The issue is with the front-loading that we've seen in numerous other contracts league-wide.
Now, for whatever reason, Gary Bettman and Co. seem intent on holding teams accountable for something they allowed to happen. Every single one of these contracts has to be approved by the league, so in essence they were complicit in allowing these teams to cheat the system.
Marian Hossa, Roberto Luongo and Henrik Zetterberg all signed deals that were heavily front-loaded. Yet the NHL chose to make an example of Ilya Kovalchuk and the New Jersey Devils.
Greg Wyshynski of Yahoo! Sports thinks that the Sabres and several other teams may be next:

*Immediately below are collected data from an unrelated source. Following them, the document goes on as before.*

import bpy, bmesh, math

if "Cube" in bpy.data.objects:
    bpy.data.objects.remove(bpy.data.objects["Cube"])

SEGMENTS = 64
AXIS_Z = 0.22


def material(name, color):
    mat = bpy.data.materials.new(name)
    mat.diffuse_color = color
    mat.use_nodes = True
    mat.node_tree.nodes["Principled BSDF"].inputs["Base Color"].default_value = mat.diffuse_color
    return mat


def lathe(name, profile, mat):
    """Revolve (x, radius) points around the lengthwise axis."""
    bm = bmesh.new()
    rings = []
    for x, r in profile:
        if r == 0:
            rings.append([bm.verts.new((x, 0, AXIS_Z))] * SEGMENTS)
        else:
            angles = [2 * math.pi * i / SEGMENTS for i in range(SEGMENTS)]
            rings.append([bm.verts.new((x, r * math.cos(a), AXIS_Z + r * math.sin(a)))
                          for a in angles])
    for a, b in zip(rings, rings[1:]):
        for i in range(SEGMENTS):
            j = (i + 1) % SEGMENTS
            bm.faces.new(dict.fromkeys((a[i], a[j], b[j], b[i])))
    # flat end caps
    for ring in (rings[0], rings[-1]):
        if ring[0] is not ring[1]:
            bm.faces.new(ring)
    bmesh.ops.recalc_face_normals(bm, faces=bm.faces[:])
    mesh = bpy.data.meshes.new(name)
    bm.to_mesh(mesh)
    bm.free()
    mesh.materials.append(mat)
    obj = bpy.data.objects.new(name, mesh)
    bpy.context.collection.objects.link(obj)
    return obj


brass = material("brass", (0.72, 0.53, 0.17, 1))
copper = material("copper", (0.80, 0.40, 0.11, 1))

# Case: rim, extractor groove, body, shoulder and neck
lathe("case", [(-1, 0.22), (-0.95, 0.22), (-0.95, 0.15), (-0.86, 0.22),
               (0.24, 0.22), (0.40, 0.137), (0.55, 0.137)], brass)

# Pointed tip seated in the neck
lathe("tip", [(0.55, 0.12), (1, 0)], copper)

What this provision does is punish not only the teams that circumvented the cap during the "hey, EVERYONE'S doing it" days, but also the teams that tried to sneak in under the wire before the CBA expired: Shea Weber's 14-year contract, matched by the Nashville Predators after it was handed out by Ed Snider; Zach Parise and Ryan Suter's 13-year deals that drop significantly in 2022; and going back to last summer, Christian Ehrhoff's preposterous contract with the Buffalo Sabres in which he earns $6 million in the last four years and $34 million in the first six.
The provision he speaks of would put these teams on the hook for a cap hit every year of the deal, even if the player leaves or retires. For instance, if Ehrhoff retires after the seventh year of the contract, the Sabres would still see his $4 million hit for the following three seasons.
Whether this attempt by Bettman to wipe the egg off of his face is successful or not remains to be seen.
What we do know, though, is that the Sabres free-agent decisions in the summer of 2011 may slowly come back to haunt them.